EXERCISE DETAILS: All the records that follow need to be reproduced exactly. Omit the images.

── EXERCISE INPUTS

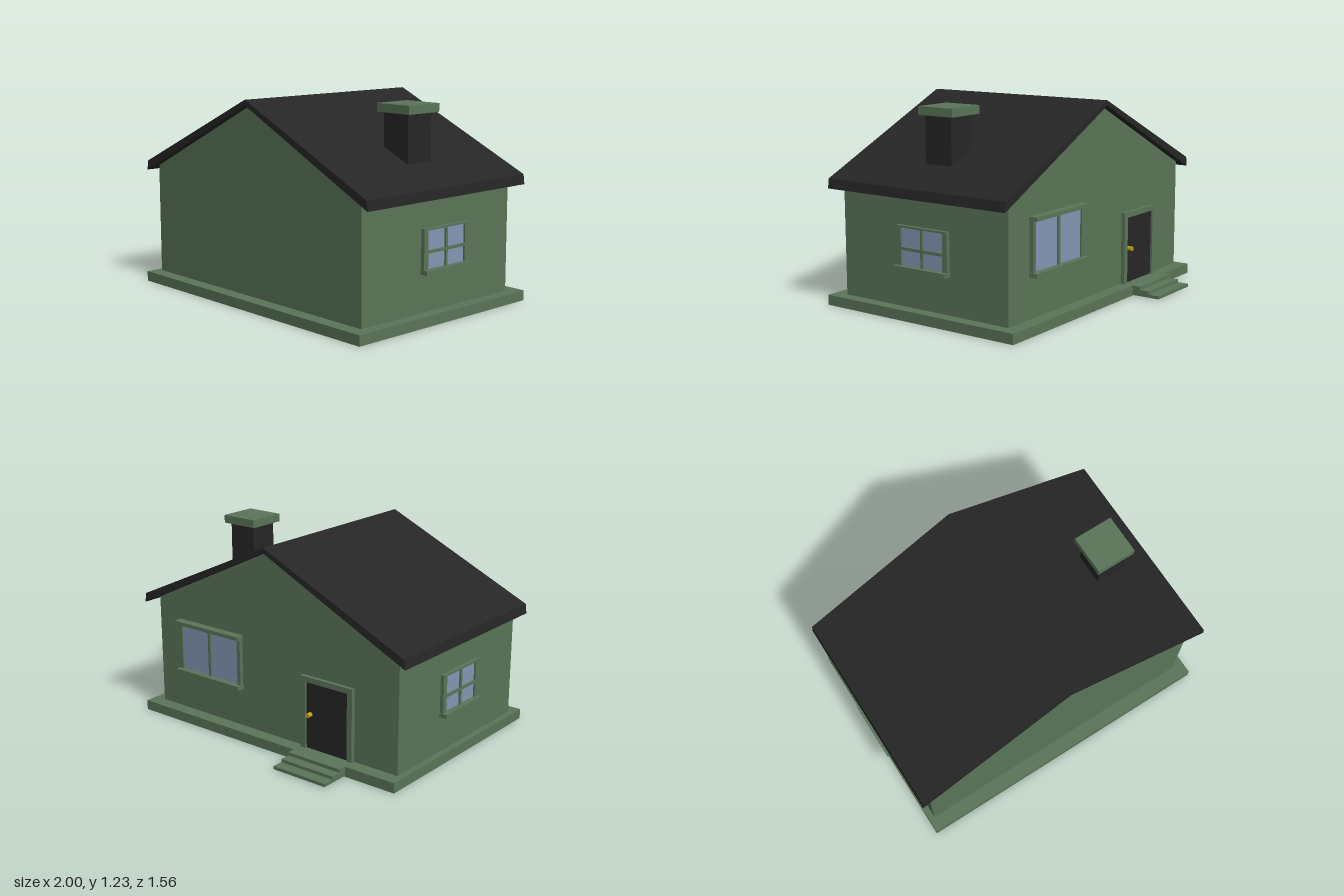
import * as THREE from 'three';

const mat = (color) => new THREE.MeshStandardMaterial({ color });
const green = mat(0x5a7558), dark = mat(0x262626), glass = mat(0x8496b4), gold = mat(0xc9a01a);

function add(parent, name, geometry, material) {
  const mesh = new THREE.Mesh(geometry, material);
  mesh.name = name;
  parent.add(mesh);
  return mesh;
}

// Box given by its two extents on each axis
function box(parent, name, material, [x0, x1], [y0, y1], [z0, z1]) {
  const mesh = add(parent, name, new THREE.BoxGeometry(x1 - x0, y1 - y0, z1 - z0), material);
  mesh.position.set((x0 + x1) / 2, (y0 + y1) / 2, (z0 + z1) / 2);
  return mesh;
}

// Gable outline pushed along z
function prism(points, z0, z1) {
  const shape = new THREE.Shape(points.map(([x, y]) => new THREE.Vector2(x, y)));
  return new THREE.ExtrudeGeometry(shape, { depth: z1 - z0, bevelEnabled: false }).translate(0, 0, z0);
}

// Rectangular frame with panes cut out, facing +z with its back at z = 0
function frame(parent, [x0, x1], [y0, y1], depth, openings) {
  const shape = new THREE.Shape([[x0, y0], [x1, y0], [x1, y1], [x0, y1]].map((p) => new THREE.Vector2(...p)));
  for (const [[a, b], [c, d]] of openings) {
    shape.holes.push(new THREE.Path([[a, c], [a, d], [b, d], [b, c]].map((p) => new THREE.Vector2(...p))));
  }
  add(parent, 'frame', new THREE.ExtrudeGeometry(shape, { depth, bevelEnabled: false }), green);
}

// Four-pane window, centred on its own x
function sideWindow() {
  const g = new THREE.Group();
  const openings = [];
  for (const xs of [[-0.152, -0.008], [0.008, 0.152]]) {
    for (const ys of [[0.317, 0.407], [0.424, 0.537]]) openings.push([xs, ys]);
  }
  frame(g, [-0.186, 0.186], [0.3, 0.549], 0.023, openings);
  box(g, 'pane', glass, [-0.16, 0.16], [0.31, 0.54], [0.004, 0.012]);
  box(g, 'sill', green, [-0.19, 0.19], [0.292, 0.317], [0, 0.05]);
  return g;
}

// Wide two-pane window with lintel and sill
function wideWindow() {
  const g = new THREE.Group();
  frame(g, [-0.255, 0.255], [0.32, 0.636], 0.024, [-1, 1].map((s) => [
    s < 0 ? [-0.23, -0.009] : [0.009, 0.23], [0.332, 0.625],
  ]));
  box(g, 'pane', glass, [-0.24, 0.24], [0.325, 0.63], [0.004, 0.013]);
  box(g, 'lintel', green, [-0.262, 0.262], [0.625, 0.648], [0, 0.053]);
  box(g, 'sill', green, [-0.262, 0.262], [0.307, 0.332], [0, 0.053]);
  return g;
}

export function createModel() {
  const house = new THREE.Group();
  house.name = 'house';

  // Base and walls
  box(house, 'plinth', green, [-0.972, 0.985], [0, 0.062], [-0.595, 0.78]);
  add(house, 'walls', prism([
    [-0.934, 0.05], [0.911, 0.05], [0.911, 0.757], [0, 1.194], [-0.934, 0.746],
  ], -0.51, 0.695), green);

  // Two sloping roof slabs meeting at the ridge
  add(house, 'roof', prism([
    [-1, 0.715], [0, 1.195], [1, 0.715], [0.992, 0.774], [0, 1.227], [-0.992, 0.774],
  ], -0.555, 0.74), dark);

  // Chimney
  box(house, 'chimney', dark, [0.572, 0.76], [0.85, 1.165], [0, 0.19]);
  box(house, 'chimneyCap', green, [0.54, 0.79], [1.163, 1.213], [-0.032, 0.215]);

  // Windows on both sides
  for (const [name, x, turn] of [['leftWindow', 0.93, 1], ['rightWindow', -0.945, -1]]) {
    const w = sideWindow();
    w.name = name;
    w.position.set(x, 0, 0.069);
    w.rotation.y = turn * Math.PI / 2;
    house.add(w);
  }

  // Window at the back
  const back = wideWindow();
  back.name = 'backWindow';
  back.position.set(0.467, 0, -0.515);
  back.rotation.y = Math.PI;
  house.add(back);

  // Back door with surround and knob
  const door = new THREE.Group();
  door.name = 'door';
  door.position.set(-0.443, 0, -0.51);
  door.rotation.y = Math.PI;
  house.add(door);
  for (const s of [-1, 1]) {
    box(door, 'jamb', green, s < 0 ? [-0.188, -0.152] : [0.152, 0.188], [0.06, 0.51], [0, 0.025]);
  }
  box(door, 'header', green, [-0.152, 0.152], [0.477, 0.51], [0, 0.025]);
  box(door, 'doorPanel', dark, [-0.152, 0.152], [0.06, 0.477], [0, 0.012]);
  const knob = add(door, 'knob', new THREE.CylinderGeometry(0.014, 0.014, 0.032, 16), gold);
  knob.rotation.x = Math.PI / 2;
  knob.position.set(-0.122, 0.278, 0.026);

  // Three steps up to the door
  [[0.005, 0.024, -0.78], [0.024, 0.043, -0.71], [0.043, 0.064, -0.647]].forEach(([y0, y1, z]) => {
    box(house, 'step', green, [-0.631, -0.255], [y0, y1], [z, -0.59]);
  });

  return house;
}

────

RESULT OF THIS EXERCISE:
import * as THREE from 'three';

const mat = (color) => new THREE.MeshStandardMaterial({ color });
const green = mat(0x5a7558), dark = mat(0x262626), glass = mat(0x8496b4), gold = mat(0xc9a01a);

function add(parent, name, geometry, material) {
  const mesh = new THREE.Mesh(geometry, material);
  mesh.name = name;
  parent.add(mesh);
  return mesh;
}

// Box given by its two extents on each axis
function box(parent, name, material, [x0, x1], [y0, y1], [z0, z1]) {
  const mesh = add(parent, name, new THREE.BoxGeometry(x1 - x0, y1 - y0, z1 - z0), material);
  mesh.position.set((x0 + x1) / 2, (y0 + y1) / 2, (z0 + z1) / 2);
  return mesh;
}

// Gable outline pushed along z
function prism(points, z0, z1) {
  const shape = new THREE.Shape(points.map(([x, y]) => new THREE.Vector2(x, y)));
  return new THREE.ExtrudeGeometry(shape, { depth: z1 - z0, bevelEnabled: false }).translate(0, 0, z0);
}

// Rectangular frame with panes cut out, facing +z with its back at z = 0
function frame(parent, [x0, x1], [y0, y1], depth, openings) {
  const shape = new THREE.Shape([[x0, y0], [x1, y0], [x1, y1], [x0, y1]].map((p) => new THREE.Vector2(...p)));
  for (const [[a, b], [c, d]] of openings) {
    shape.holes.push(new THREE.Path([[a, c], [a, d], [b, d], [b, c]].map((p) => new THREE.Vector2(...p))));
  }
  add(parent, 'frame', new THREE.ExtrudeGeometry(shape, { depth, bevelEnabled: false }), green);
}

// Four-pane window, centred on its own x
function sideWindow() {
  const g = new THREE.Group();
  const openings = [];
  for (const xs of [[-0.152, -0.008], [0.008, 0.152]]) {
    for (const ys of [[0.317, 0.407], [0.424, 0.537]]) openings.push([xs, ys]);
  }
  frame(g, [-0.186, 0.186], [0.3, 0.549], 0.023, openings);
  box(g, 'pane', glass, [-0.16, 0.16], [0.31, 0.54], [0.004, 0.012]);
  box(g, 'sill', green, [-0.19, 0.19], [0.292, 0.317], [0, 0.05]);
  return g;
}

// Wide two-pane window with lintel and sill
function wideWindow() {
  const g = new THREE.Group();
  frame(g, [-0.255, 0.255], [0.32, 0.636], 0.024, [-1, 1].map((s) => [
    s < 0 ? [-0.23, -0.009] : [0.009, 0.23], [0.332, 0.625],
  ]));
  box(g, 'pane', glass, [-0.24, 0.24], [0.325, 0.63], [0.004, 0.013]);
  box(g, 'lintel', green, [-0.262, 0.262], [0.625, 0.648], [0, 0.053]);
  box(g, 'sill', green, [-0.262, 0.262], [0.307, 0.332], [0, 0.053]);
  return g;
}

export function createModel() {
  const house = new THREE.Group();
  house.name = 'house';

  // Base and walls
  box(house, 'plinth', green, [-0.972, 0.985], [0, 0.062], [-0.595, 0.78]);
  add(house, 'walls', prism([
    [-0.934, 0.05], [0.911, 0.05], [0.911, 0.757], [0, 1.194], [-0.934, 0.746],
  ], -0.51, 0.695), green);

  // Two sloping roof slabs meeting at the ridge
  add(house, 'roof', prism([
    [-1, 0.715], [0, 1.195], [1, 0.715], [0.992, 0.774], [0, 1.227], [-0.992, 0.774],
  ], -0.555, 0.74), dark);

  // Chimney
  box(house, 'chimney', dark, [0.572, 0.76], [0.85, 1.165], [0, 0.19]);
  box(house, 'chimneyCap', green, [0.54, 0.79], [1.163, 1.213], [-0.032, 0.215]);

  // Windows on both sides
  for (const [name, x, turn] of [['leftWindow', 0.93, 1], ['rightWindow', -0.945, -1]]) {
    const w = sideWindow();
    w.name = name;
    w.position.set(x, 0, 0.069);
    w.rotation.y = turn * Math.PI / 2;
    house.add(w);
  }

  // Window at the back
  const back = wideWindow();
  back.name = 'backWindow';
  back.position.set(0.467, 0, -0.515);
  back.rotation.y = Math.PI;
  house.add(back);

  // Back door with surround and knob
  const door = new THREE.Group();
  door.name = 'door';
  door.position.set(-0.443, 0, -0.51);
  door.rotation.y = Math.PI;
  house.add(door);
  for (const s of [-1, 1]) {
    box(door, 'jamb', green, s < 0 ? [-0.188, -0.152] : [0.152, 0.188], [0.06, 0.51], [0, 0.025]);
  }
  box(door, 'header', green, [-0.152, 0.152], [0.477, 0.51], [0, 0.025]);
  box(door, 'doorPanel', dark, [-0.152, 0.152], [0.06, 0.477], [0, 0.012]);
  const knob = add(door, 'knob', new THREE.CylinderGeometry(0.014, 0.014, 0.032, 16), gold);
  knob.rotation.x = Math.PI / 2;
  knob.position.set(-0.122, 0.278, 0.026);

  // Three steps up to the door
  [[0.005, 0.024, -0.78], [0.024, 0.043, -0.71], [0.043, 0.064, -0.647]].forEach(([y0, y1, z]) => {
    box(house, 'step', green, [-0.631, -0.255], [y0, y1], [z, -0.59]);
  });

  return house;
}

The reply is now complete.